** Opening SUPPLIED DATA block **

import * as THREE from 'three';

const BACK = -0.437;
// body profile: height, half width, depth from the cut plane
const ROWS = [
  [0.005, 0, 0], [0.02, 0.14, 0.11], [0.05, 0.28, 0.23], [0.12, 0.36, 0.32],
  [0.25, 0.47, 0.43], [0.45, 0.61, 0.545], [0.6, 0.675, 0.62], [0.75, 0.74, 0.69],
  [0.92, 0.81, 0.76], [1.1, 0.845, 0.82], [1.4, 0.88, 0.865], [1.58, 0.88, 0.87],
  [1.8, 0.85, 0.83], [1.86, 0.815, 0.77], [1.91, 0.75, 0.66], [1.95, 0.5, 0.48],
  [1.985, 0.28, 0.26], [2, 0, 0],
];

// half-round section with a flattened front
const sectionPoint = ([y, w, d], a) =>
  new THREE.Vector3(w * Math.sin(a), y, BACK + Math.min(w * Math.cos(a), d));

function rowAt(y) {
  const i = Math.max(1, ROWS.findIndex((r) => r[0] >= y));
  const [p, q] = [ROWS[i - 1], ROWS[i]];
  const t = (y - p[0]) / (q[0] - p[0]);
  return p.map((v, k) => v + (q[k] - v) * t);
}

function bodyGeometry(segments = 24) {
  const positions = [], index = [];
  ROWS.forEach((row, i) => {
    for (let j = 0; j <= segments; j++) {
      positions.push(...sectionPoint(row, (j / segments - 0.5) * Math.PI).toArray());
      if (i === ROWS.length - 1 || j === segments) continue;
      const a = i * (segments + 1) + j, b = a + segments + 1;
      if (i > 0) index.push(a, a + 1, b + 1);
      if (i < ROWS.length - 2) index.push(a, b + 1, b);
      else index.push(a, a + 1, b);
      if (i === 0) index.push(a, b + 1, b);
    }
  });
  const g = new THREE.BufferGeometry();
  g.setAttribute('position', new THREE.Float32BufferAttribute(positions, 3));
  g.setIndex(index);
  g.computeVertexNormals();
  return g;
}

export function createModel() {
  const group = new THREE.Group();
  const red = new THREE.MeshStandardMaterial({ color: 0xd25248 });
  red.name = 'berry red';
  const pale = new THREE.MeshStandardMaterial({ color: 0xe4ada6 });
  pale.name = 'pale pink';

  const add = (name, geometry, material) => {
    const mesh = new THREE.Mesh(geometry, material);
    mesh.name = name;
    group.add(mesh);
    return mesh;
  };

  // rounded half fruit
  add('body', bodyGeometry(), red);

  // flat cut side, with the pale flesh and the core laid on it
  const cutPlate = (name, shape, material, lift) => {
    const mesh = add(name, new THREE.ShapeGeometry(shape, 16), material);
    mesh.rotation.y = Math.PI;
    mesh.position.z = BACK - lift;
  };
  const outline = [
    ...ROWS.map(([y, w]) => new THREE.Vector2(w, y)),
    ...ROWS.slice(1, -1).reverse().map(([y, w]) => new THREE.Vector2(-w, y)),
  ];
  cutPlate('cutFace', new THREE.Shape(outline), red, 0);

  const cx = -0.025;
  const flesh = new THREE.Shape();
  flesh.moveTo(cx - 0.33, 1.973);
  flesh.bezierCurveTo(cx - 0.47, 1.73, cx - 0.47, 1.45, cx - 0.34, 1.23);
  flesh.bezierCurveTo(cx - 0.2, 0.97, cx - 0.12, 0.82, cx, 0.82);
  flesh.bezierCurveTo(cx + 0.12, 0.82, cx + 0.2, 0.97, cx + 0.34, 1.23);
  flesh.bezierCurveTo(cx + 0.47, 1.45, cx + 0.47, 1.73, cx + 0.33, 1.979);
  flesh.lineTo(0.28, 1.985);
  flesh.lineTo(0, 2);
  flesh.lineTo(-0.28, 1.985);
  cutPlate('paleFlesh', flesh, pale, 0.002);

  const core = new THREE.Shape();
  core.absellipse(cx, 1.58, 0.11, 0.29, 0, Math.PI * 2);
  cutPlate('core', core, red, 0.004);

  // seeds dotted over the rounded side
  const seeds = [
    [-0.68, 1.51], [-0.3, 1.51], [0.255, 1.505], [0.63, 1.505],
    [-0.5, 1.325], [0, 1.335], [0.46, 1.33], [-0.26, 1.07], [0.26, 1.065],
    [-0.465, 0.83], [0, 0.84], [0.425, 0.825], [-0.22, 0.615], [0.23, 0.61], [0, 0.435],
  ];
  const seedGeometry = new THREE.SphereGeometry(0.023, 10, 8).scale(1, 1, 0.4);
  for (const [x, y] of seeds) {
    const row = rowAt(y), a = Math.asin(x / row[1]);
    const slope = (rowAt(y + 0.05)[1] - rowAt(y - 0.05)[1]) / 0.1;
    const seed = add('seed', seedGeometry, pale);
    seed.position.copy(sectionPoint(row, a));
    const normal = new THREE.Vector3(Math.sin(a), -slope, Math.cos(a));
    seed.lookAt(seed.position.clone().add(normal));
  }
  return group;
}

** Closing SUPPLIED DATA block **

■ PROBLEM TO WORK ON:
Your answer must be the count of lines in the data that contain "segments", with no added words.

■ PROBLEM SOLUTION:
5